Exercise details:
Write every line below out again exactly, images omitted.

Provided information section start

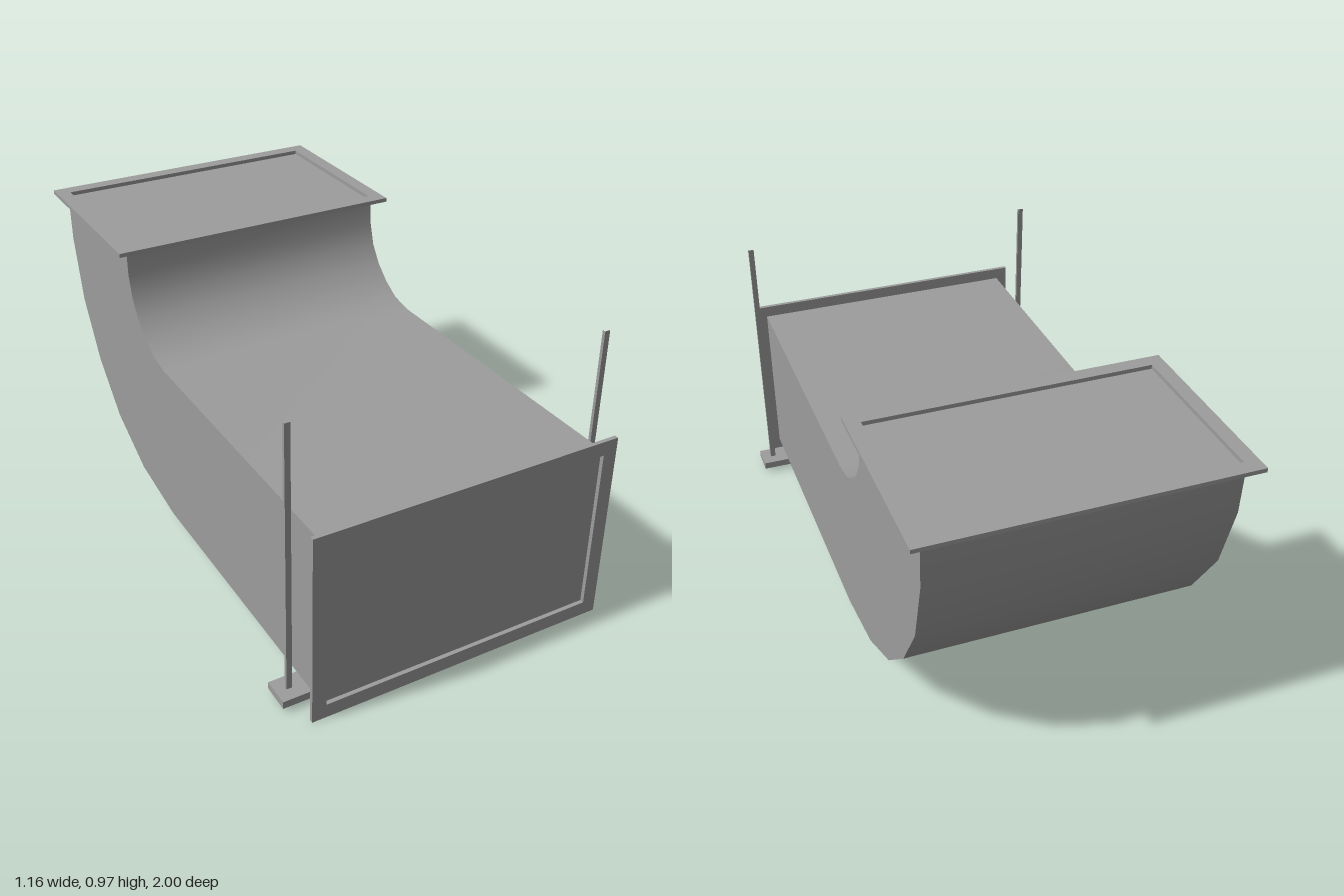
import * as THREE from 'three';
import { toCreasedNormals } from 'three/addons/utils/BufferGeometryUtils.js';

const material = new THREE.MeshStandardMaterial({ color: 0x9d9d9d });

function addPart(parent, geometry, name, x = 0, y = 0, z = 0) {
  const mesh = new THREE.Mesh(geometry, material);
  mesh.name = name;
  mesh.position.set(x, y, z);
  parent.add(mesh);
  return mesh;
}

// Rectangular frame with an opening, centred in its plane, extruded along +z
function flangeGeometry(width, height, openWidth, openHeight, depth) {
  const rect = (target, w, h) => target
    .moveTo(-w / 2, -h / 2).lineTo(w / 2, -h / 2)
    .lineTo(w / 2, h / 2).lineTo(-w / 2, h / 2).closePath();
  const shape = rect(new THREE.Shape(), width, height);
  shape.holes.push(rect(new THREE.Path(), openWidth, openHeight));
  return new THREE.ExtrudeGeometry(shape, { depth, bevelEnabled: false });
}

export function createModel() {
  const model = new THREE.Group();
  model.name = 'ductElbow';

  // Duct side outline as (-z, y): outer sweep, then inner sweep back
  const outer = [[-0.986, 0.043], [0.1, 0.043], [0.367, 0.086], [0.588, 0.195],
    [0.758, 0.357], [0.885, 0.56], [0.949, 0.79], [0.957, 0.958]];
  const inner = [[0.378, 0.958], [0.374, 0.868], [0.351, 0.79], [0.308, 0.727],
    [0.25, 0.677], [0.184, 0.64], [0.1, 0.625], [-0.986, 0.625]];
  const outline = new THREE.Shape([...outer, ...inner].map(([a, b]) => new THREE.Vector2(a, b)));
  const width = 0.97;
  const duct = new THREE.ExtrudeGeometry(outline, { depth: width, bevelEnabled: false });
  duct.translate(0, 0, -width / 2).rotateY(Math.PI / 2);
  addPart(model, toCreasedNormals(duct, 0.6), 'duct');

  // Flanges on the front and top openings
  const flange = flangeGeometry(1.052, 0.666, 0.956, 0.568, 0.014);
  addPart(model, flange, 'frontFlange', 0, 0.333, 0.986);
  addPart(model, flange, 'topFlange', 0, 0.958, -0.667).rotation.x = -Math.PI / 2;

  // Hanger: a bar under the duct carried by two flat, open-ended rods
  const hanger = new THREE.Group();
  hanger.name = 'hanger';
  model.add(hanger);
  addPart(hanger, new THREE.BoxGeometry(1.164, 0.026, 0.096), 'supportBar', 0, 0.03, 0.877);
  const tube = new THREE.CylinderGeometry(Math.SQRT1_2, Math.SQRT1_2, 0.93, 4, 1, true);
  const rod = toCreasedNormals(tube.rotateY(Math.PI / 4).scale(0.019, 1, 0.011), 0.6);
  for (const [side, name] of [[1, 'leftRod'], [-1, 'rightRod']]) {
    addPart(hanger, rod, name, side * 0.5385, 0.507, 0.877);
  }
  return model;
}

Provided information section end

Response for this exercise:
import * as THREE from 'three';
import { toCreasedNormals } from 'three/addons/utils/BufferGeometryUtils.js';

const material = new THREE.MeshStandardMaterial({ color: 0x9d9d9d });

function addPart(parent, geometry, name, x = 0, y = 0, z = 0) {
  const mesh = new THREE.Mesh(geometry, material);
  mesh.name = name;
  mesh.position.set(x, y, z);
  parent.add(mesh);
  return mesh;
}

// Rectangular frame with an opening, centred in its plane, extruded along +z
function flangeGeometry(width, height, openWidth, openHeight, depth) {
  const rect = (target, w, h) => target
    .moveTo(-w / 2, -h / 2).lineTo(w / 2, -h / 2)
    .lineTo(w / 2, h / 2).lineTo(-w / 2, h / 2).closePath();
  const shape = rect(new THREE.Shape(), width, height);
  shape.holes.push(rect(new THREE.Path(), openWidth, openHeight));
  return new THREE.ExtrudeGeometry(shape, { depth, bevelEnabled: false });
}

export function createModel() {
  const model = new THREE.Group();
  model.name = 'ductElbow';

  // Duct side outline as (-z, y): outer sweep, then inner sweep back
  const outer = [[-0.986, 0.043], [0.1, 0.043], [0.367, 0.086], [0.588, 0.195],
    [0.758, 0.357], [0.885, 0.56], [0.949, 0.79], [0.957, 0.958]];
  const inner = [[0.378, 0.958], [0.374, 0.868], [0.351, 0.79], [0.308, 0.727],
    [0.25, 0.677], [0.184, 0.64], [0.1, 0.625], [-0.986, 0.625]];
  const outline = new THREE.Shape([...outer, ...inner].map(([a, b]) => new THREE.Vector2(a, b)));
  const width = 0.97;
  const duct = new THREE.ExtrudeGeometry(outline, { depth: width, bevelEnabled: false });
  duct.translate(0, 0, -width / 2).rotateY(Math.PI / 2);
  addPart(model, toCreasedNormals(duct, 0.6), 'duct');

  // Flanges on the front and top openings
  const flange = flangeGeometry(1.052, 0.666, 0.956, 0.568, 0.014);
  addPart(model, flange, 'frontFlange', 0, 0.333, 0.986);
  addPart(model, flange, 'topFlange', 0, 0.958, -0.667).rotation.x = -Math.PI / 2;

  // Hanger: a bar under the duct carried by two flat, open-ended rods
  const hanger = new THREE.Group();
  hanger.name = 'hanger';
  model.add(hanger);
  addPart(hanger, new THREE.BoxGeometry(1.164, 0.026, 0.096), 'supportBar', 0, 0.03, 0.877);
  const tube = new THREE.CylinderGeometry(Math.SQRT1_2, Math.SQRT1_2, 0.93, 4, 1, true);
  const rod = toCreasedNormals(tube.rotateY(Math.PI / 4).scale(0.019, 1, 0.011), 0.6);
  for (const [side, name] of [[1, 'leftRod'], [-1, 'rightRod']]) {
    addPart(hanger, rod, name, side * 0.5385, 0.507, 0.877);
  }
  return model;
}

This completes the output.